Across the data below, how many lines have the word "Math" in them? Respond with the number alone.

(Rendered images with source text)
-=-=-

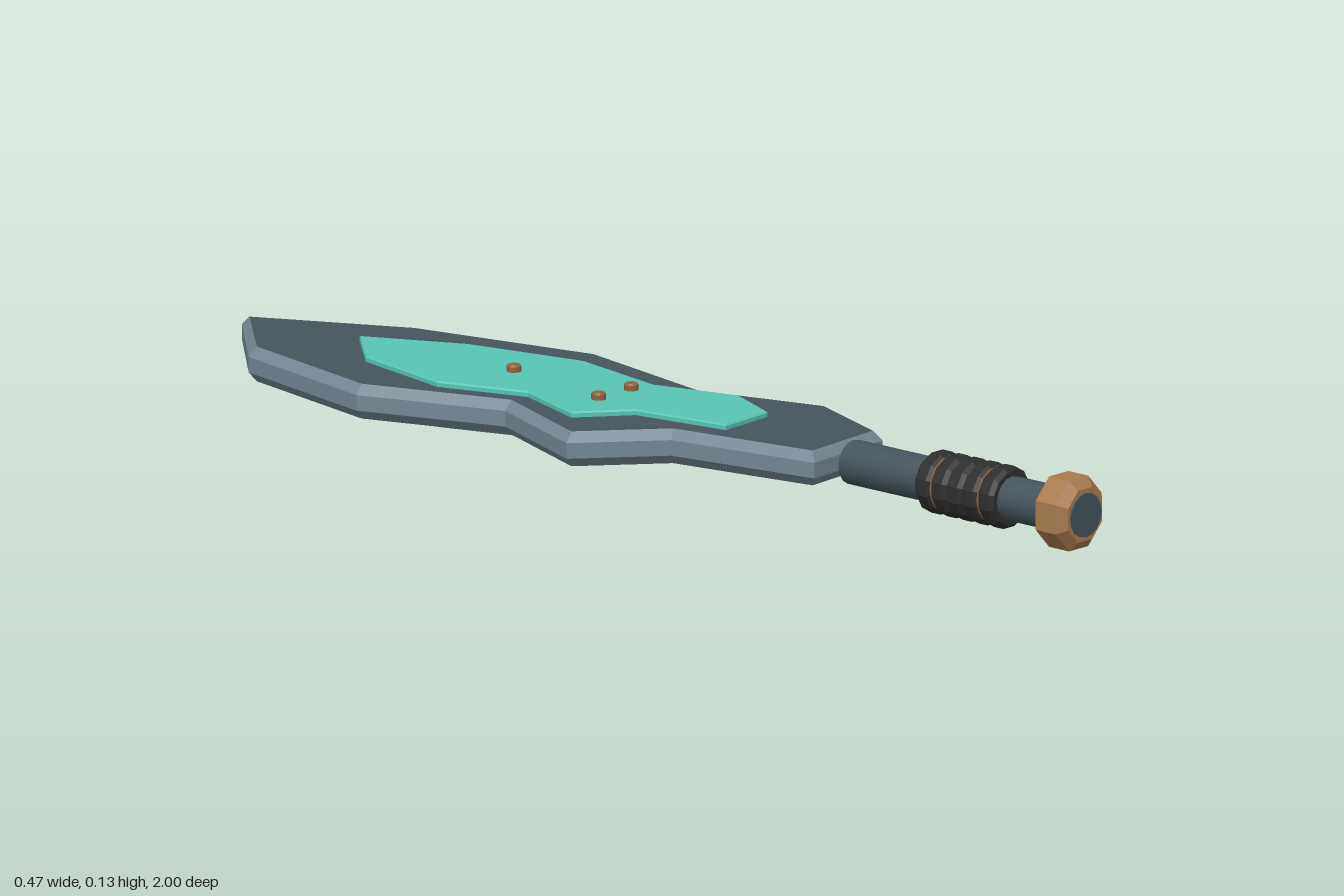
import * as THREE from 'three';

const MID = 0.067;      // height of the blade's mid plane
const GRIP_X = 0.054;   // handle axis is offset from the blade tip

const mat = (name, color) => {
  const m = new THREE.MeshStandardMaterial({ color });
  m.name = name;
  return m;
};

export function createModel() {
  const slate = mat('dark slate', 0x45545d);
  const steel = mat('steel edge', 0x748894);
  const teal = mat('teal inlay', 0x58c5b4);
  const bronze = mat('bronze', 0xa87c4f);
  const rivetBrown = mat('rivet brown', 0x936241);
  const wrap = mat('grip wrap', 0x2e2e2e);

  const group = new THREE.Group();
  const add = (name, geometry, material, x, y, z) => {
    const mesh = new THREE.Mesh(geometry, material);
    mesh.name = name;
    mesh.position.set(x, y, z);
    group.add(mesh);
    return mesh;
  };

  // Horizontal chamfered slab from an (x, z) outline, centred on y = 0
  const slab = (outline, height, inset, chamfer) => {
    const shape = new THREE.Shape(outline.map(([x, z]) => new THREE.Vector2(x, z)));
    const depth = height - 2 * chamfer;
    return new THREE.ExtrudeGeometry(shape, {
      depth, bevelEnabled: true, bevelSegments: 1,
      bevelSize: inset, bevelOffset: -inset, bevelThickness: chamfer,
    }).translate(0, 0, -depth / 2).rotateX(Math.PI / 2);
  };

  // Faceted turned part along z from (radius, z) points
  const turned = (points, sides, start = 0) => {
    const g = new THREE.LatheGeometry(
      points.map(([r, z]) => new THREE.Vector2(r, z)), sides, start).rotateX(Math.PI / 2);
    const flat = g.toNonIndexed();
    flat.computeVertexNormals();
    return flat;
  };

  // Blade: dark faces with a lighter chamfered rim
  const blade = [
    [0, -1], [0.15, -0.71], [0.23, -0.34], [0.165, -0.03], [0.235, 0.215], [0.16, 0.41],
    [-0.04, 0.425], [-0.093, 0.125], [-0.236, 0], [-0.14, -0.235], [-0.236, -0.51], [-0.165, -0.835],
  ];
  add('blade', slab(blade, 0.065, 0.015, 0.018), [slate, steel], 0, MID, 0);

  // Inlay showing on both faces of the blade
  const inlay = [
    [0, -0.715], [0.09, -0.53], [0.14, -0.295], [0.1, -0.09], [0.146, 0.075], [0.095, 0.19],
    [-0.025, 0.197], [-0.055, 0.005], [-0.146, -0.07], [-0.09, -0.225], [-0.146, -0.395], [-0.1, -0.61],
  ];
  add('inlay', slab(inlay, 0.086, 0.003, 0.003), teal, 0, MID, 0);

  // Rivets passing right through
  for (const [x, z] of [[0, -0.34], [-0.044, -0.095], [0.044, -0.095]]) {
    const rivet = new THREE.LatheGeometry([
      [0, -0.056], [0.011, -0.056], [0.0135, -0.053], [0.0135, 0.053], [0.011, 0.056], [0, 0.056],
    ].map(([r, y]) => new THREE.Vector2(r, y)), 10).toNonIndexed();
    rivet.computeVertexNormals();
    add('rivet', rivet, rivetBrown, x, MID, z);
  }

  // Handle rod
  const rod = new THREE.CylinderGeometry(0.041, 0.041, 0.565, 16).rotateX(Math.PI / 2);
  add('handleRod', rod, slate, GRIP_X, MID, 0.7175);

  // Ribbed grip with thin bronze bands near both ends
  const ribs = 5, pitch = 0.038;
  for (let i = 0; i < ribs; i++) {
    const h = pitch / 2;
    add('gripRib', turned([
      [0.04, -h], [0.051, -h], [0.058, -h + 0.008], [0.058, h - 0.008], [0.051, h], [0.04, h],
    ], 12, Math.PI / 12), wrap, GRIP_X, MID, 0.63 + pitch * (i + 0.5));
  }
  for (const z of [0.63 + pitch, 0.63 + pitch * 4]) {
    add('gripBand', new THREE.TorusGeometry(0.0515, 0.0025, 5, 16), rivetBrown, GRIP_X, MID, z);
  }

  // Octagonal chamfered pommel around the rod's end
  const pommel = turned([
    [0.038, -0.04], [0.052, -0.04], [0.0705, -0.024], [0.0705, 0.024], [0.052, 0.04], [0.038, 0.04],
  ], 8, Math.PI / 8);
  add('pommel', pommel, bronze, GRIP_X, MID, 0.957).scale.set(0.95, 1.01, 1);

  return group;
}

-=-=-

** Task response **
5